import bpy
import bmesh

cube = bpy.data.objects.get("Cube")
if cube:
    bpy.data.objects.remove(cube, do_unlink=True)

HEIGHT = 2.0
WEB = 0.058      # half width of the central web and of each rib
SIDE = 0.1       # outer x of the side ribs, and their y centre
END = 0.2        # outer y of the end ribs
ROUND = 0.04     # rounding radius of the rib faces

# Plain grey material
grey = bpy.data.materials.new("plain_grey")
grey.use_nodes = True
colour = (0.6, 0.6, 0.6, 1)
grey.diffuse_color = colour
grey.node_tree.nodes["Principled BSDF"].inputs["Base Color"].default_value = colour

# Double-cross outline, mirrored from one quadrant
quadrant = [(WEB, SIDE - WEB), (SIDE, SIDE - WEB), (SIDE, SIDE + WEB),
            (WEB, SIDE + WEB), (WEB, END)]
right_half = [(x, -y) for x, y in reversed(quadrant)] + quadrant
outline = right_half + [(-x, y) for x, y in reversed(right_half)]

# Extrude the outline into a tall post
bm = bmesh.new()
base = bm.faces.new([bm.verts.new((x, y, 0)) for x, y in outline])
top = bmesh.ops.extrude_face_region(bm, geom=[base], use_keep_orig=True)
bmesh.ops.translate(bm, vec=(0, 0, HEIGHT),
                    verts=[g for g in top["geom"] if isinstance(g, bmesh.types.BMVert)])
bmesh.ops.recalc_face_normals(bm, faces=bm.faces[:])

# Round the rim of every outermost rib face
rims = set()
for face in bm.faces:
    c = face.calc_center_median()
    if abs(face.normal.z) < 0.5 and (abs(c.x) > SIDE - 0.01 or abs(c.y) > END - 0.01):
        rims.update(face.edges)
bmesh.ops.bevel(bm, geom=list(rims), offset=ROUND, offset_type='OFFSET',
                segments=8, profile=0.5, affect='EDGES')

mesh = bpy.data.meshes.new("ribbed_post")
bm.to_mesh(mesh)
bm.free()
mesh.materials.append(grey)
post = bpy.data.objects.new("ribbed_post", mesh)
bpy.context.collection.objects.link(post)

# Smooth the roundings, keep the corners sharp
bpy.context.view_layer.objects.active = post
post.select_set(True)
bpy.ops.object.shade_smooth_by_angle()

TASK INSTRUCTIONS - Give back all of the data exactly, with every line intact.

ANSWER SPACE -
import bpy
import bmesh

cube = bpy.data.objects.get("Cube")
if cube:
    bpy.data.objects.remove(cube, do_unlink=True)

HEIGHT = 2.0
WEB = 0.058      # half width of the central web and of each rib
SIDE = 0.1       # outer x of the side ribs, and their y centre
END = 0.2        # outer y of the end ribs
ROUND = 0.04     # rounding radius of the rib faces

# Plain grey material
grey = bpy.data.materials.new("plain_grey")
grey.use_nodes = True
colour = (0.6, 0.6, 0.6, 1)
grey.diffuse_color = colour
grey.node_tree.nodes["Principled BSDF"].inputs["Base Color"].default_value = colour

# Double-cross outline, mirrored from one quadrant
quadrant = [(WEB, SIDE - WEB), (SIDE, SIDE - WEB), (SIDE, SIDE + WEB),
            (WEB, SIDE + WEB), (WEB, END)]
right_half = [(x, -y) for x, y in reversed(quadrant)] + quadrant
outline = right_half + [(-x, y) for x, y in reversed(right_half)]

# Extrude the outline into a tall post
bm = bmesh.new()
base = bm.faces.new([bm.verts.new((x, y, 0)) for x, y in outline])
top = bmesh.ops.extrude_face_region(bm, geom=[base], use_keep_orig=True)
bmesh.ops.translate(bm, vec=(0, 0, HEIGHT),
                    verts=[g for g in top["geom"] if isinstance(g, bmesh.types.BMVert)])
bmesh.ops.recalc_face_normals(bm, faces=bm.faces[:])

# Round the rim of every outermost rib face
rims = set()
for face in bm.faces:
    c = face.calc_center_median()
    if abs(face.normal.z) < 0.5 and (abs(c.x) > SIDE - 0.01 or abs(c.y) > END - 0.01):
        rims.update(face.edges)
bmesh.ops.bevel(bm, geom=list(rims), offset=ROUND, offset_type='OFFSET',
                segments=8, profile=0.5, affect='EDGES')

mesh = bpy.data.meshes.new("ribbed_post")
bm.to_mesh(mesh)
bm.free()
mesh.materials.append(grey)
post = bpy.data.objects.new("ribbed_post", mesh)
bpy.context.collection.objects.link(post)

# Smooth the roundings, keep the corners sharp
bpy.context.view_layer.objects.active = post
post.select_set(True)
bpy.ops.object.shade_smooth_by_angle()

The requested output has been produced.